Assignment » Repeat each entry as written and leave the images out of the copy.

Stored data entries »
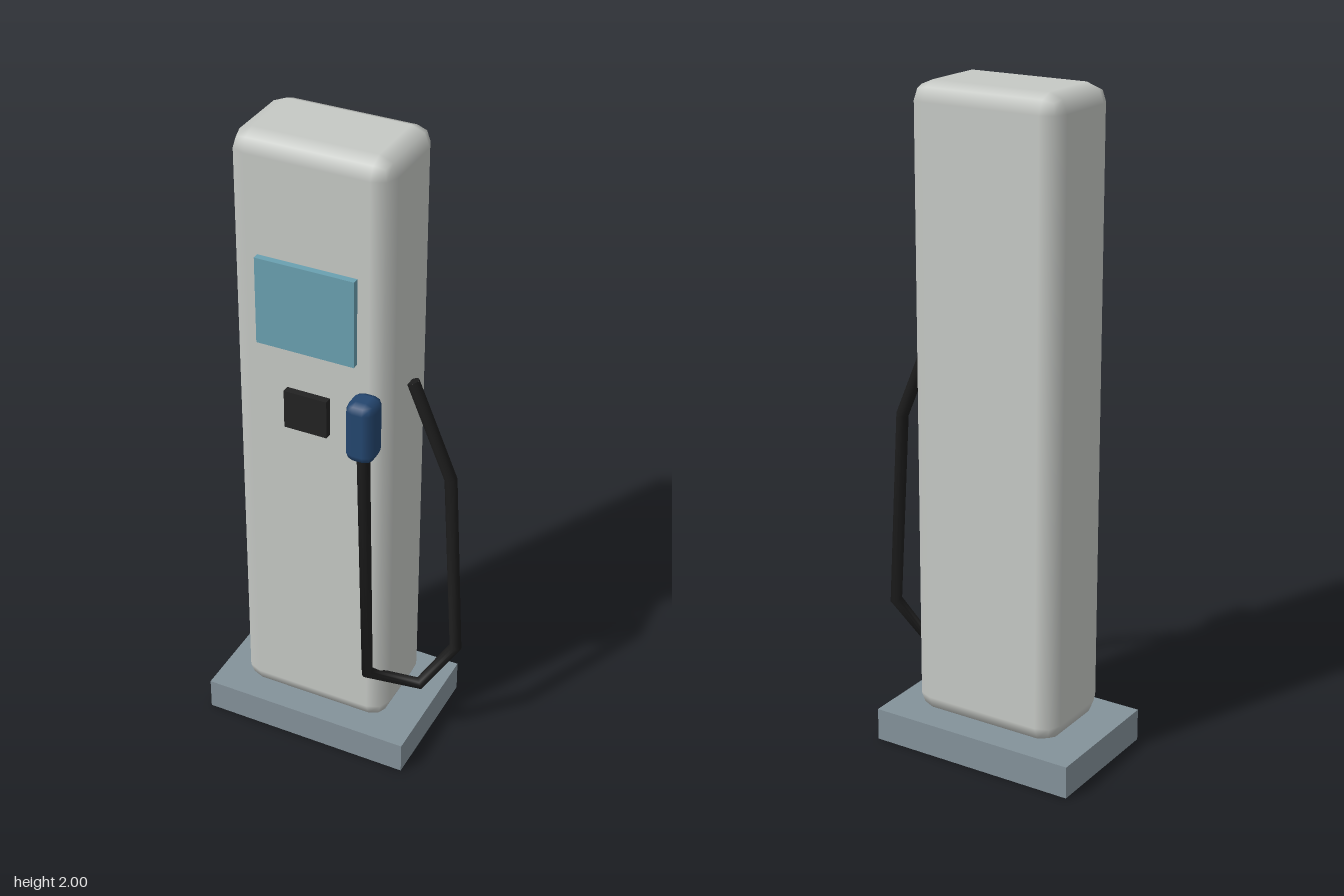
import * as THREE from 'three';
import { RoundedBoxGeometry } from 'three/addons/geometries/RoundedBoxGeometry.js';

const material = (name, color) => {
  const m = new THREE.MeshStandardMaterial({ color });
  m.name = name;
  return m;
};

// Tube path whose rings sit exactly on the bend points
class BentPath extends THREE.Curve {
  constructor(points) {
    super();
    this.points = points;
  }
  getPoint(t, target = new THREE.Vector3()) {
    const n = this.points.length - 1;
    const i = Math.min(Math.floor(t * n + 1e-6), n - 1);
    return target.lerpVectors(this.points[i], this.points[i + 1], t * n - i);
  }
  getPointAt(u, target) {
    return this.getPoint(u, target);
  }
  getTangentAt(u, target = new THREE.Vector3()) {
    const p = this.points, n = p.length - 1, i = Math.round(u * n);
    target.set(0, 0, 0);
    if (i > 0) target.add(p[i].clone().sub(p[i - 1]).normalize());
    if (i < n) target.add(p[i + 1].clone().sub(p[i]).normalize());
    return target.normalize();
  }
}

export function createModel() {
  const group = new THREE.Group();
  const shell = material('pale grey shell', 0xc6c9c5);
  const plinth = material('slate base', 0x84929a);
  const glass = material('blue screen', 0x6aa0b0);
  const navy = material('navy handle', 0x24466f);
  const keys = material('black keypad', 0x222222);
  const rubber = material('black rubber', 0x1c1c1c);

  const add = (name, geometry, mat) => {
    const mesh = new THREE.Mesh(geometry, mat);
    mesh.name = name;
    group.add(mesh);
    return mesh;
  };
  // Box from min and max corners, rounded when a radius is given
  const box = (name, mat, [x0, y0, z0], [x1, y1, z1], radius = 0) => {
    const size = [x1 - x0, y1 - y0, z1 - z0];
    const geometry = radius
      ? new RoundedBoxGeometry(...size, 1, radius)
      : new THREE.BoxGeometry(...size);
    add(name, geometry, mat).position.set((x0 + x1) / 2, (y0 + y1) / 2, (z0 + z1) / 2);
  };

  box('base', plinth, [-0.38, 0, -0.227], [0.283, 0.1, 0.195]);
  box('body', shell, [-0.29, 0.1, -0.166], [0.19, 2, 0.135], 0.055);
  box('screen', glass, [-0.2, 1.385, 0.125], [0.1, 1.652, 0.155]);
  box('keypad', keys, [-0.116, 1.13, 0.125], [0.017, 1.25, 0.158]);
  box('handle', navy, [0.1, 1.12, 0.133], [0.186, 1.312, 0.226], 0.028);

  // Hose hanging from the handle and looping round to the side of the body
  const points = [
    [0.143, 1.15, 0.182], [0.143, 0.305, 0.145], [0.267, 0.222, 0.036],
    [0.36, 0.365, -0.016], [0.325, 0.975, -0.016], [0.2, 1.272, -0.016],
  ].map((p) => new THREE.Vector3(...p));
  const radius = 0.019;
  const path = new BentPath(points);
  add('hose', new THREE.TubeGeometry(path, points.length - 1, radius, 12), rubber);

  // Closed upper end of the hose
  const end = points[points.length - 1];
  const cap = add('hoseEnd', new THREE.CircleGeometry(radius, 12), rubber);
  cap.position.copy(end);
  cap.lookAt(end.clone().add(path.getTangentAt(1)));

  return group;
}
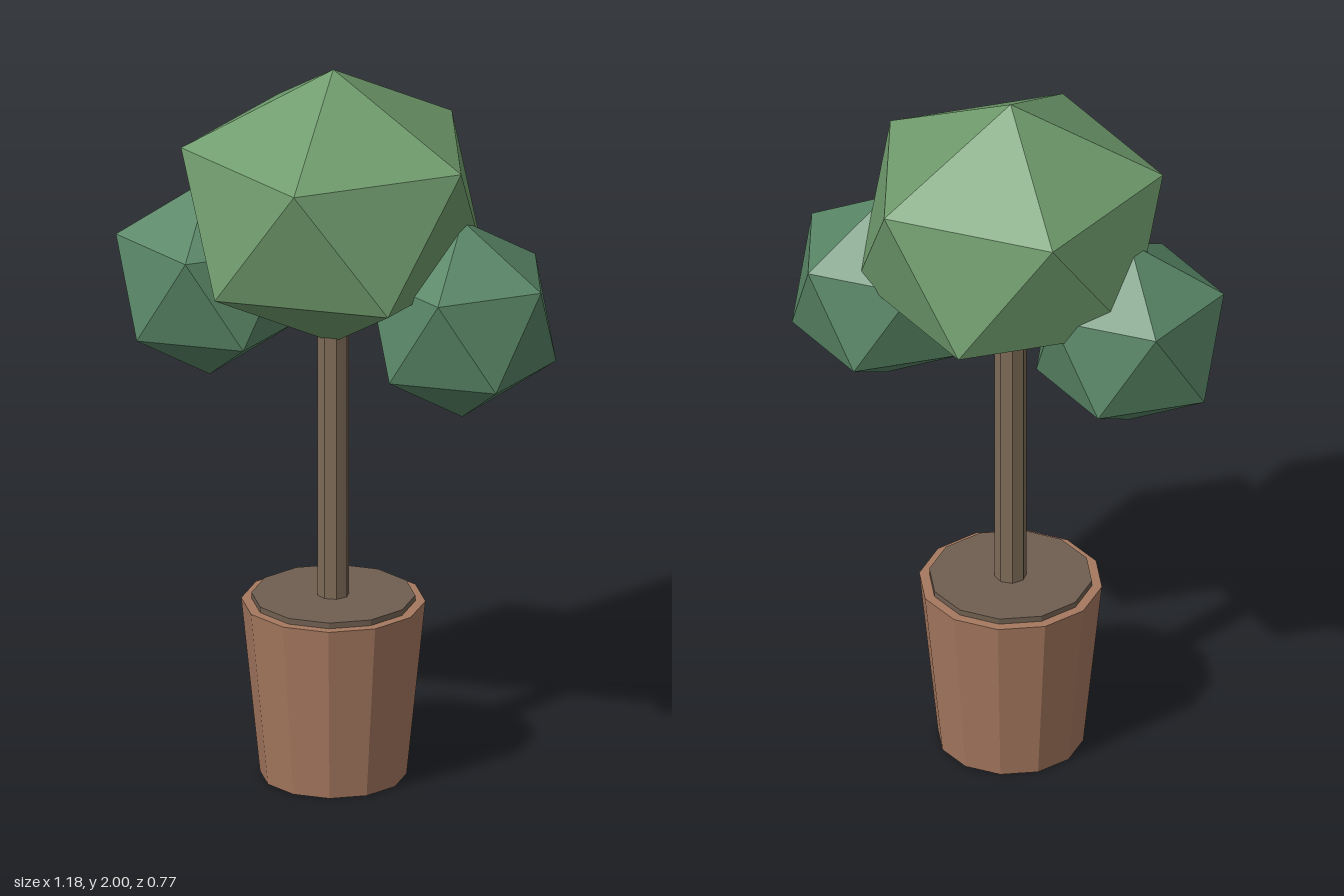
import * as THREE from 'three';

const AXIS_X = -0.01; // pot, trunk and crown share this axis

function material(color) {
  return new THREE.MeshStandardMaterial({ color, flatShading: true });
}

// Faceted cylinder standing between two heights
function column(name, rTop, rBottom, y0, y1, sides, color) {
  const geometry = new THREE.CylinderGeometry(rTop, rBottom, y1 - y0, sides);
  const mesh = new THREE.Mesh(geometry, material(color));
  mesh.name = name;
  mesh.position.set(AXIS_X, (y0 + y1) / 2, 0);
  return mesh;
}

// Icosahedron turned so that one corner points straight up
function foliage(name, radius, height, x, y, z, color) {
  const geometry = new THREE.IcosahedronGeometry(1, 0);
  geometry.rotateZ(-Math.atan(2 / (1 + Math.sqrt(5))));
  geometry.scale(radius, height, radius);
  geometry.computeVertexNormals();
  const mesh = new THREE.Mesh(geometry, material(color));
  mesh.name = name;
  mesh.position.set(x, y, z);
  return mesh;
}

export function createModel() {
  const tree = new THREE.Group();
  tree.name = 'pottedTree';

  // Pot, soil and trunk
  tree.add(
    column('pot', 0.245, 0.195, 0, 0.492, 12, 0xa5785f),
    column('soil', 0.218, 0.218, 0.45, 0.508, 12, 0x6f5f50),
    column('trunk', 0.043, 0.043, 0.48, 1.5, 8, 0x7d6a57),
  );

  // Large crown with a smaller clump on each side
  tree.add(
    foliage('crown', 0.453, 0.388, AXIS_X, 1.612, 0, 0x6f9b6c),
    foliage('leftClump', 0.279, 0.279, 0.34, 1.335, -0.09, 0x588565),
    foliage('rightClump', 0.279, 0.279, -0.345, 1.37, 0.087, 0x588565),
  );

  return tree;
}
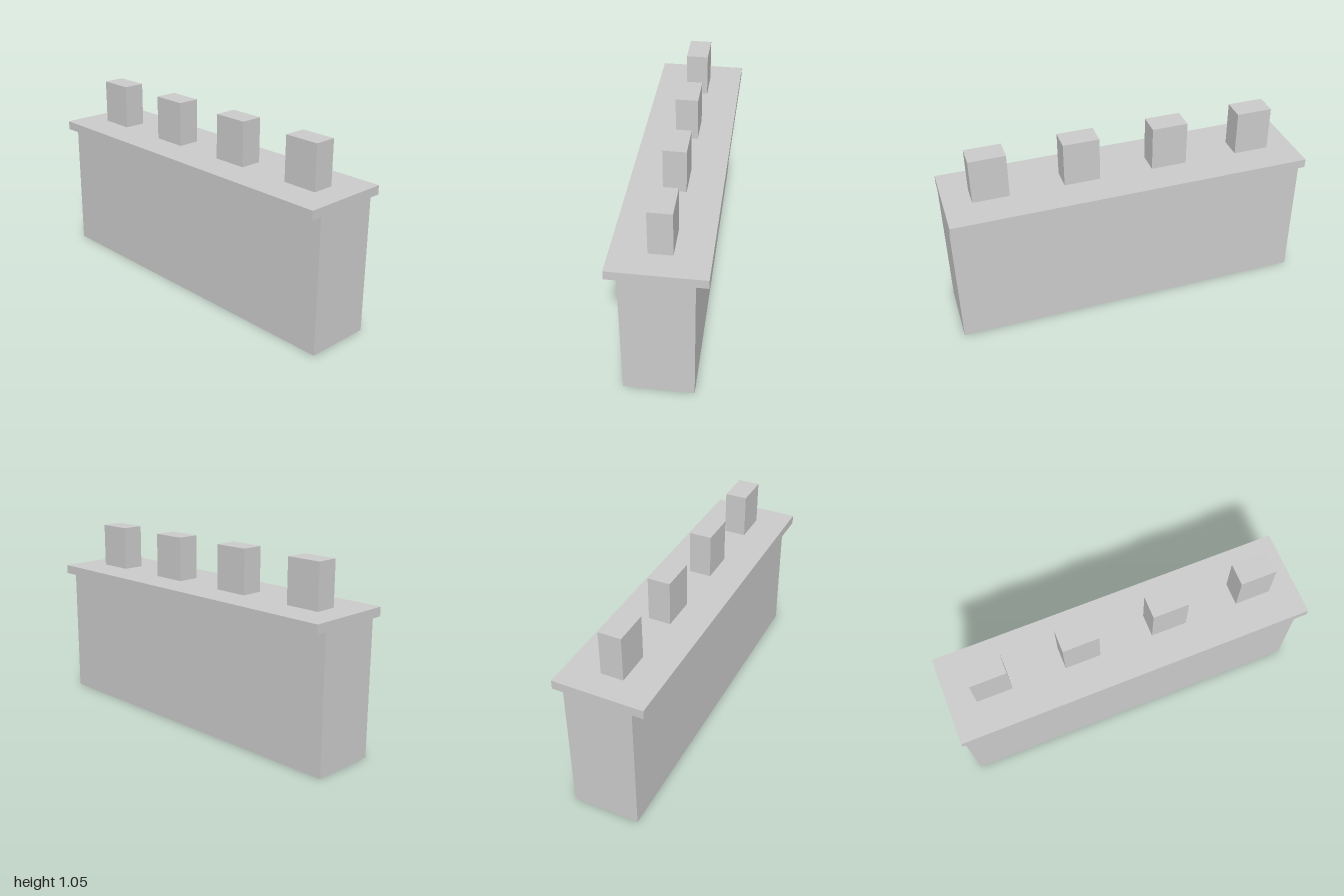
import * as THREE from 'three';

export function createModel() {
  const group = new THREE.Group();
  const material = new THREE.MeshStandardMaterial({ color: 0xcccccc, flatShading: true });

  // Box resting on height y, centred on z = 0
  const addBox = (name, width, height, depth, x, y) => {
    const mesh = new THREE.Mesh(new THREE.BoxGeometry(width, height, depth), material);
    mesh.name = name;
    mesh.position.set(x, y + height / 2, 0);
    group.add(mesh);
  };

  // Wall body and overhanging cap slab, flush at both ends
  addBox('wall', 2, 0.75, 0.375, 0, 0);
  addBox('capSlab', 2, 0.05, 0.5, 0, 0.75);

  // Evenly spaced merlons along the cap
  for (let i = 0; i < 4; i++) {
    addBox(`merlon${i + 1}`, 0.2, 0.25, 0.125, -0.75 + i * 0.5, 0.8);
  }

  return group;
}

The completed task »
import * as THREE from 'three';
import { RoundedBoxGeometry } from 'three/addons/geometries/RoundedBoxGeometry.js';

const material = (name, color) => {
  const m = new THREE.MeshStandardMaterial({ color });
  m.name = name;
  return m;
};

// Tube path whose rings sit exactly on the bend points
class BentPath extends THREE.Curve {
  constructor(points) {
    super();
    this.points = points;
  }
  getPoint(t, target = new THREE.Vector3()) {
    const n = this.points.length - 1;
    const i = Math.min(Math.floor(t * n + 1e-6), n - 1);
    return target.lerpVectors(this.points[i], this.points[i + 1], t * n - i);
  }
  getPointAt(u, target) {
    return this.getPoint(u, target);
  }
  getTangentAt(u, target = new THREE.Vector3()) {
    const p = this.points, n = p.length - 1, i = Math.round(u * n);
    target.set(0, 0, 0);
    if (i > 0) target.add(p[i].clone().sub(p[i - 1]).normalize());
    if (i < n) target.add(p[i + 1].clone().sub(p[i]).normalize());
    return target.normalize();
  }
}

export function createModel() {
  const group = new THREE.Group();
  const shell = material('pale grey shell', 0xc6c9c5);
  const plinth = material('slate base', 0x84929a);
  const glass = material('blue screen', 0x6aa0b0);
  const navy = material('navy handle', 0x24466f);
  const keys = material('black keypad', 0x222222);
  const rubber = material('black rubber', 0x1c1c1c);

  const add = (name, geometry, mat) => {
    const mesh = new THREE.Mesh(geometry, mat);
    mesh.name = name;
    group.add(mesh);
    return mesh;
  };
  // Box from min and max corners, rounded when a radius is given
  const box = (name, mat, [x0, y0, z0], [x1, y1, z1], radius = 0) => {
    const size = [x1 - x0, y1 - y0, z1 - z0];
    const geometry = radius
      ? new RoundedBoxGeometry(...size, 1, radius)
      : new THREE.BoxGeometry(...size);
    add(name, geometry, mat).position.set((x0 + x1) / 2, (y0 + y1) / 2, (z0 + z1) / 2);
  };

  box('base', plinth, [-0.38, 0, -0.227], [0.283, 0.1, 0.195]);
  box('body', shell, [-0.29, 0.1, -0.166], [0.19, 2, 0.135], 0.055);
  box('screen', glass, [-0.2, 1.385, 0.125], [0.1, 1.652, 0.155]);
  box('keypad', keys, [-0.116, 1.13, 0.125], [0.017, 1.25, 0.158]);
  box('handle', navy, [0.1, 1.12, 0.133], [0.186, 1.312, 0.226], 0.028);

  // Hose hanging from the handle and looping round to the side of the body
  const points = [
    [0.143, 1.15, 0.182], [0.143, 0.305, 0.145], [0.267, 0.222, 0.036],
    [0.36, 0.365, -0.016], [0.325, 0.975, -0.016], [0.2, 1.272, -0.016],
  ].map((p) => new THREE.Vector3(...p));
  const radius = 0.019;
  const path = new BentPath(points);
  add('hose', new THREE.TubeGeometry(path, points.length - 1, radius, 12), rubber);

  // Closed upper end of the hose
  const end = points[points.length - 1];
  const cap = add('hoseEnd', new THREE.CircleGeometry(radius, 12), rubber);
  cap.position.copy(end);
  cap.lookAt(end.clone().add(path.getTangentAt(1)));

  return group;
}
import * as THREE from 'three';

const AXIS_X = -0.01; // pot, trunk and crown share this axis

function material(color) {
  return new THREE.MeshStandardMaterial({ color, flatShading: true });
}

// Faceted cylinder standing between two heights
function column(name, rTop, rBottom, y0, y1, sides, color) {
  const geometry = new THREE.CylinderGeometry(rTop, rBottom, y1 - y0, sides);
  const mesh = new THREE.Mesh(geometry, material(color));
  mesh.name = name;
  mesh.position.set(AXIS_X, (y0 + y1) / 2, 0);
  return mesh;
}

// Icosahedron turned so that one corner points straight up
function foliage(name, radius, height, x, y, z, color) {
  const geometry = new THREE.IcosahedronGeometry(1, 0);
  geometry.rotateZ(-Math.atan(2 / (1 + Math.sqrt(5))));
  geometry.scale(radius, height, radius);
  geometry.computeVertexNormals();
  const mesh = new THREE.Mesh(geometry, material(color));
  mesh.name = name;
  mesh.position.set(x, y, z);
  return mesh;
}

export function createModel() {
  const tree = new THREE.Group();
  tree.name = 'pottedTree';

  // Pot, soil and trunk
  tree.add(
    column('pot', 0.245, 0.195, 0, 0.492, 12, 0xa5785f),
    column('soil', 0.218, 0.218, 0.45, 0.508, 12, 0x6f5f50),
    column('trunk', 0.043, 0.043, 0.48, 1.5, 8, 0x7d6a57),
  );

  // Large crown with a smaller clump on each side
  tree.add(
    foliage('crown', 0.453, 0.388, AXIS_X, 1.612, 0, 0x6f9b6c),
    foliage('leftClump', 0.279, 0.279, 0.34, 1.335, -0.09, 0x588565),
    foliage('rightClump', 0.279, 0.279, -0.345, 1.37, 0.087, 0x588565),
  );

  return tree;
}
import * as THREE from 'three';

export function createModel() {
  const group = new THREE.Group();
  const material = new THREE.MeshStandardMaterial({ color: 0xcccccc, flatShading: true });

  // Box resting on height y, centred on z = 0
  const addBox = (name, width, height, depth, x, y) => {
    const mesh = new THREE.Mesh(new THREE.BoxGeometry(width, height, depth), material);
    mesh.name = name;
    mesh.position.set(x, y + height / 2, 0);
    group.add(mesh);
  };

  // Wall body and overhanging cap slab, flush at both ends
  addBox('wall', 2, 0.75, 0.375, 0, 0);
  addBox('capSlab', 2, 0.05, 0.5, 0, 0.75);

  // Evenly spaced merlons along the cap
  for (let i = 0; i < 4; i++) {
    addBox(`merlon${i + 1}`, 0.2, 0.25, 0.125, -0.75 + i * 0.5, 0.8);
  }

  return group;
}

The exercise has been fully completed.